■ PROBLEM TO WORK ON ■
Copy every line of the entries that includes the word "name".

*** TASK MATERIAL Section Begins ***

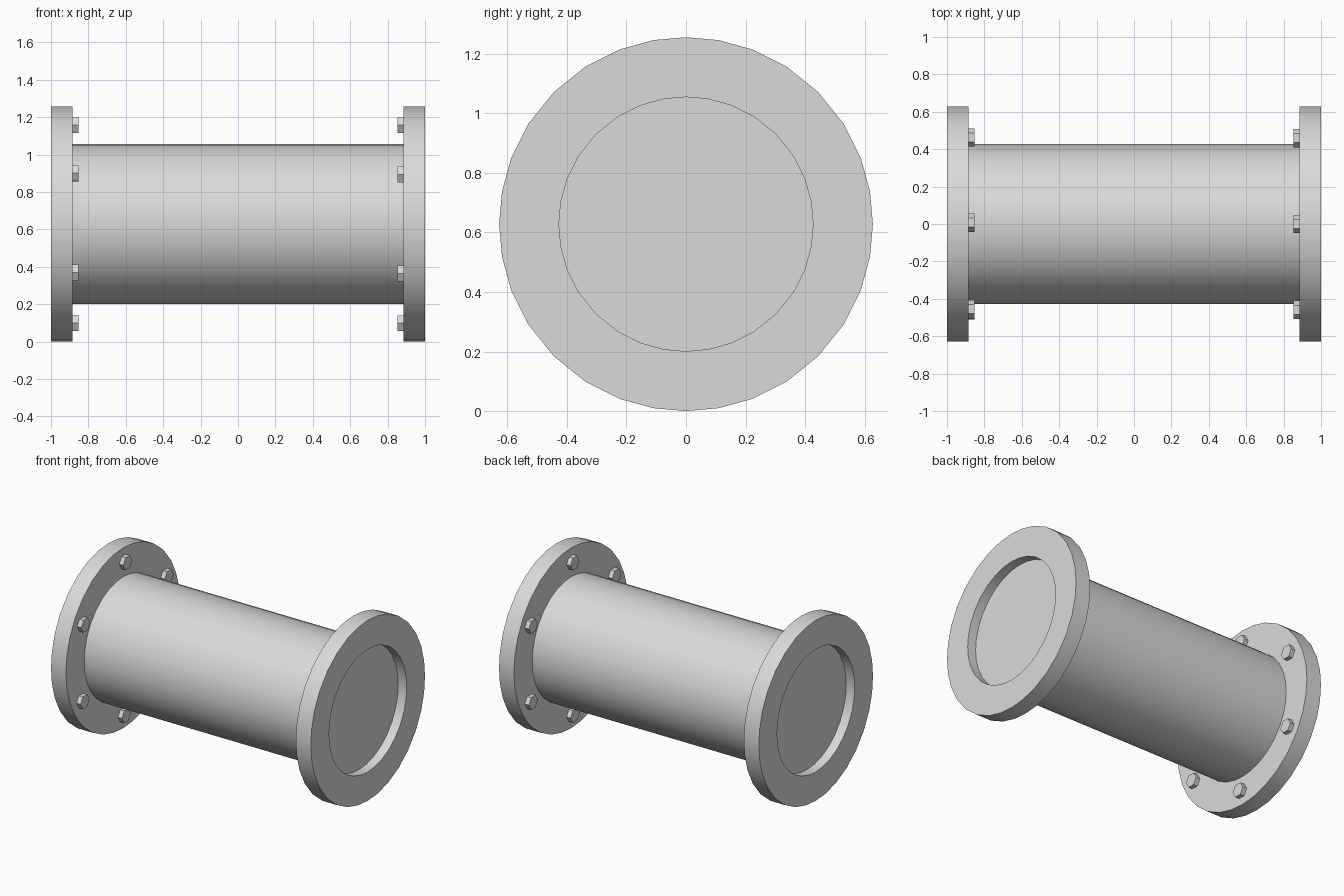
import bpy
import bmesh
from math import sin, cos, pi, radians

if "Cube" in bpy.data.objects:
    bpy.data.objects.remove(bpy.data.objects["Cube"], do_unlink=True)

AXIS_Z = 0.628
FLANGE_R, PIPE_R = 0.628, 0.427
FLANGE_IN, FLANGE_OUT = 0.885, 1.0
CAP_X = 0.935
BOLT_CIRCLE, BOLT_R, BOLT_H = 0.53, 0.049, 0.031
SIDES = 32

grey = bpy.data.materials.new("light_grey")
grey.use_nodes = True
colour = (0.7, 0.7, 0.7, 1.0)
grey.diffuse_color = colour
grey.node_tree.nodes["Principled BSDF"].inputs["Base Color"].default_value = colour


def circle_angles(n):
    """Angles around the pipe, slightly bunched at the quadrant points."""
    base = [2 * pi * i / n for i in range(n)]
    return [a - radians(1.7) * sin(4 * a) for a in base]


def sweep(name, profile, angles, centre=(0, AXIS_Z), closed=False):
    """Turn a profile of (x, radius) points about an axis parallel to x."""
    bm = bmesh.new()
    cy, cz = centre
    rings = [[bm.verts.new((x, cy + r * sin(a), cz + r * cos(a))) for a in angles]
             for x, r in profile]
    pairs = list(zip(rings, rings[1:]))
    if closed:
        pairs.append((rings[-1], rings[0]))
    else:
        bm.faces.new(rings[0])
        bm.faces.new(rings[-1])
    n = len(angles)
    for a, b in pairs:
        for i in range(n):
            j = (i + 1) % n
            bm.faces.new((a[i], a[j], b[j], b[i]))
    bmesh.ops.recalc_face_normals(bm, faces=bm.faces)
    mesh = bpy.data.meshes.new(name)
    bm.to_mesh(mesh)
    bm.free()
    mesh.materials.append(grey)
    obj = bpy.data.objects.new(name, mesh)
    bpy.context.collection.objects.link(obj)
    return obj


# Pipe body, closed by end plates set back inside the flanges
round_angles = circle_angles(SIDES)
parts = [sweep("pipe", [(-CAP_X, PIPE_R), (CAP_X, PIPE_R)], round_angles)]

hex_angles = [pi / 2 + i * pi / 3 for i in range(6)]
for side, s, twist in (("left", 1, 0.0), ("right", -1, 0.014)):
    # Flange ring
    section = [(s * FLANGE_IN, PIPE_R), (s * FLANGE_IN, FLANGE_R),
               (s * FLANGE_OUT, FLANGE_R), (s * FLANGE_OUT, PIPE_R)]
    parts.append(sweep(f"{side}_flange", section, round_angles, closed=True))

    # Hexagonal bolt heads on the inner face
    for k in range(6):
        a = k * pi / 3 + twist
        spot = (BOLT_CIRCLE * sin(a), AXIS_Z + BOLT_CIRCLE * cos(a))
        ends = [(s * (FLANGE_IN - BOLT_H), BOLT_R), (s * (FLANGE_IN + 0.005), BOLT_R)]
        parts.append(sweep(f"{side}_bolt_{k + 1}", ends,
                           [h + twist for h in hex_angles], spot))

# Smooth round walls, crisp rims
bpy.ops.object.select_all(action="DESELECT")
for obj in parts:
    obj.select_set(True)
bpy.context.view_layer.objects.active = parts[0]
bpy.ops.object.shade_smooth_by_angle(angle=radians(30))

*** TASK MATERIAL Section Ends ***

■ ANSWER FOR THIS EXERCISE ■
def sweep(name, profile, angles, centre=(0, AXIS_Z), closed=False):
    mesh = bpy.data.meshes.new(name)
    obj = bpy.data.objects.new(name, mesh)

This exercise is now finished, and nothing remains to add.